Last week, just one week after my vacation, I had it in my inbox - the announcement that Issue 16 of the Architecture Journal about Identity and Access Management has been published.

In this issue of the journal you will find an article I’ve written about federated identity architectures in health care. This article is about a project that I have been involved in within the whole last winter-season and where Emmanuel Mesas from the Microsoft Innovation Center and I helped the Austrian Medical Association in Austria building a prototype. With that project and this prototype my extreme interest in the Identity Meta System Vision was born. Since then I really believe in the concepts of Kim Cameron’s vision.

A brief history: a little more than a year ago the Austrian Medical Association asked us for helping them in providing additional concepts to the Electronic Health Care Records system which was planned in Austria. The primary challenge there was, that the health care environment is (a) a politically complex environment and (b) has extreme security-requirements due to the strong data protection law in Austria.

While having several Architectural Design Sessions and finally a prototyping session with the Microsoft Innovation Center Copenhagen we came up with a solution which really leveraged some primary concepts of the Identity Meta System vision.

The primary benefit - separation of concerns in the identity world

When taking a look at the concepts of the identity meta system it really proposes a clear separation of roles:
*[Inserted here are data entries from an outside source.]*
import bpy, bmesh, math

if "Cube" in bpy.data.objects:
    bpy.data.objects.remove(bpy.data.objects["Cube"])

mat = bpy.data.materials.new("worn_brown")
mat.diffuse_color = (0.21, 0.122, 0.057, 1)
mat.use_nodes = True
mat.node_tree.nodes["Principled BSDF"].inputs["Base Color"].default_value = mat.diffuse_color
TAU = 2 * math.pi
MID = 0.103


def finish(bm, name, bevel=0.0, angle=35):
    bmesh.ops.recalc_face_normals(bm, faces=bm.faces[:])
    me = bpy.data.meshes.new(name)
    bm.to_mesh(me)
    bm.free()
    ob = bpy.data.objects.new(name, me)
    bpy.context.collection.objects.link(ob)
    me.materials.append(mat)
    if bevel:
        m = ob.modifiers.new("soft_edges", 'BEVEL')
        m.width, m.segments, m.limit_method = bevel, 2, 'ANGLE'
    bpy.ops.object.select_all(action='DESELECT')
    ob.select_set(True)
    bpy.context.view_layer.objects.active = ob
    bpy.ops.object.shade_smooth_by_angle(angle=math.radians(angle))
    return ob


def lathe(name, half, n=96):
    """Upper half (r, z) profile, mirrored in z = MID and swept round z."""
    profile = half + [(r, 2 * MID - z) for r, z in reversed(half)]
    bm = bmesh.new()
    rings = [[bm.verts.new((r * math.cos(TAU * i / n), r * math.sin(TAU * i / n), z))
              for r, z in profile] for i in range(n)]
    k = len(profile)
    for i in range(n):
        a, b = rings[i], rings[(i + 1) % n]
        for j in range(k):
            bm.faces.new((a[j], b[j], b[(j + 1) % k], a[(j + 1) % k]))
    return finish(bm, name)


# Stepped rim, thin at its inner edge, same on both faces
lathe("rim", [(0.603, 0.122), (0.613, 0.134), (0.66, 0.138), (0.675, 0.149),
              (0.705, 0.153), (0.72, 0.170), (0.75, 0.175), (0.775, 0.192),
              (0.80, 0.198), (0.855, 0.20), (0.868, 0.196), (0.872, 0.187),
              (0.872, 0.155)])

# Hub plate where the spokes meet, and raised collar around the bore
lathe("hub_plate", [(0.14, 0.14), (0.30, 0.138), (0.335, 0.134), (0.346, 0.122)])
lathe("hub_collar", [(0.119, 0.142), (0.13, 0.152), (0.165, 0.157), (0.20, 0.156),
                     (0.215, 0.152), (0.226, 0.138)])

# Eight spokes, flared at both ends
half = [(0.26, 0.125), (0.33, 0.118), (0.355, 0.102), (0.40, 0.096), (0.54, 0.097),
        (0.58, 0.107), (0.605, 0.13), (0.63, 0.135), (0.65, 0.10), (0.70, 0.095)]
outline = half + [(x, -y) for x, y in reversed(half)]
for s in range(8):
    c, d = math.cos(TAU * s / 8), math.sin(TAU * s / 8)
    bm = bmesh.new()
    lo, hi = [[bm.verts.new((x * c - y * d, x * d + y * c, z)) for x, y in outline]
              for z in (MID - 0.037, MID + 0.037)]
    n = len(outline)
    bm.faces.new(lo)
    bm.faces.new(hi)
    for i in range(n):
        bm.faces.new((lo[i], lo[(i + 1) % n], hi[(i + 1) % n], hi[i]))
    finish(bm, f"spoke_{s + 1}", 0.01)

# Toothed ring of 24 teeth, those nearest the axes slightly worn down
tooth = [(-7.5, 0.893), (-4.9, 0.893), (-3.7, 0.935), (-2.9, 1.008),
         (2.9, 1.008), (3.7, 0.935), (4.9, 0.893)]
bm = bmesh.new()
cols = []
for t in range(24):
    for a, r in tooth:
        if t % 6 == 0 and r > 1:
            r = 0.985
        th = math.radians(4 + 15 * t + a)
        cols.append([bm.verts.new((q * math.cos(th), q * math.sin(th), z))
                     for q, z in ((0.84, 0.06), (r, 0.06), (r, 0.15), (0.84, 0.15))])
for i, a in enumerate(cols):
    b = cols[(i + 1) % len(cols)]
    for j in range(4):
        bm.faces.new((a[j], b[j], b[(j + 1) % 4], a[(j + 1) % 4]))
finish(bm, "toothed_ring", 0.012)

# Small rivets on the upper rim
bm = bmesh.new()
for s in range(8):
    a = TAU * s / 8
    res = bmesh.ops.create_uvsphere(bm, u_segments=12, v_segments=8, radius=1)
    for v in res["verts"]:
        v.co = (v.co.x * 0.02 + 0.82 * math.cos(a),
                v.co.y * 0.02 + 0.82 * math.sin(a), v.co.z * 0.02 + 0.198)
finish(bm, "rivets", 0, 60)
  • The identity provider (IP) is responsible for issuing, validating and proofing the validity of identities. By proofing statements about an identity the provider can definitely influence authorization - but he is not doing all the authorization by himself.
  • Authorization is done by the relying party (RP). The RP finally accepts identity tokens with statements about an identity proofed by the IP. Other than in classic architectures where each application authenticates and authorizes a user at their facade layer (such as a web service that authenticates each and every request), the application (which is the RP in this scenario) accepts a digitally signed security token from an IP as proof for an identity and just does the authorization and business logic part.
  • And of course finally we have the user who can be authenticated by an IP while accessing an RP through a variety of mechanisms.

This separation of concerns really allowed us to deal with the technically and politically heterogeneous and complex environment. Also due the flexible support of different standards such as SAML, Kerberos or X.509 it is much easier to build a security environment in heterogeneous environments that include .NET, Java or any other technology you could imagine. If you are interested in more details, read on here.

Btw. Cardspace was not part of the project, we were just talking about Security Token Services and Claims-based Web Services and Clients in the scope of this system.

My Personal Thoughts

This project really helped me understanding the primary advantages of claims-based and federated identity concepts. Since that I strongly… strongly believe in the Identity Meta System as a whole!! I’ve also given several presentations during the past 12 months on that topic… and more presentations will follow!

Currently I am working on a presentation on using federated and claims-based security in heterogeneous environments including building a bridge between .NET and Java using DigitalMe and Eclipse Higgins… we’ll see what’s coming out there;)

In any case I recommend reading the last journal issue and, of course, my article about how we leveraged the identity meta system’s concept to support the Austrian Medical Association and the Austrian Electronic Health Care Records system for the future about a year ago:)

Click here to read the article;)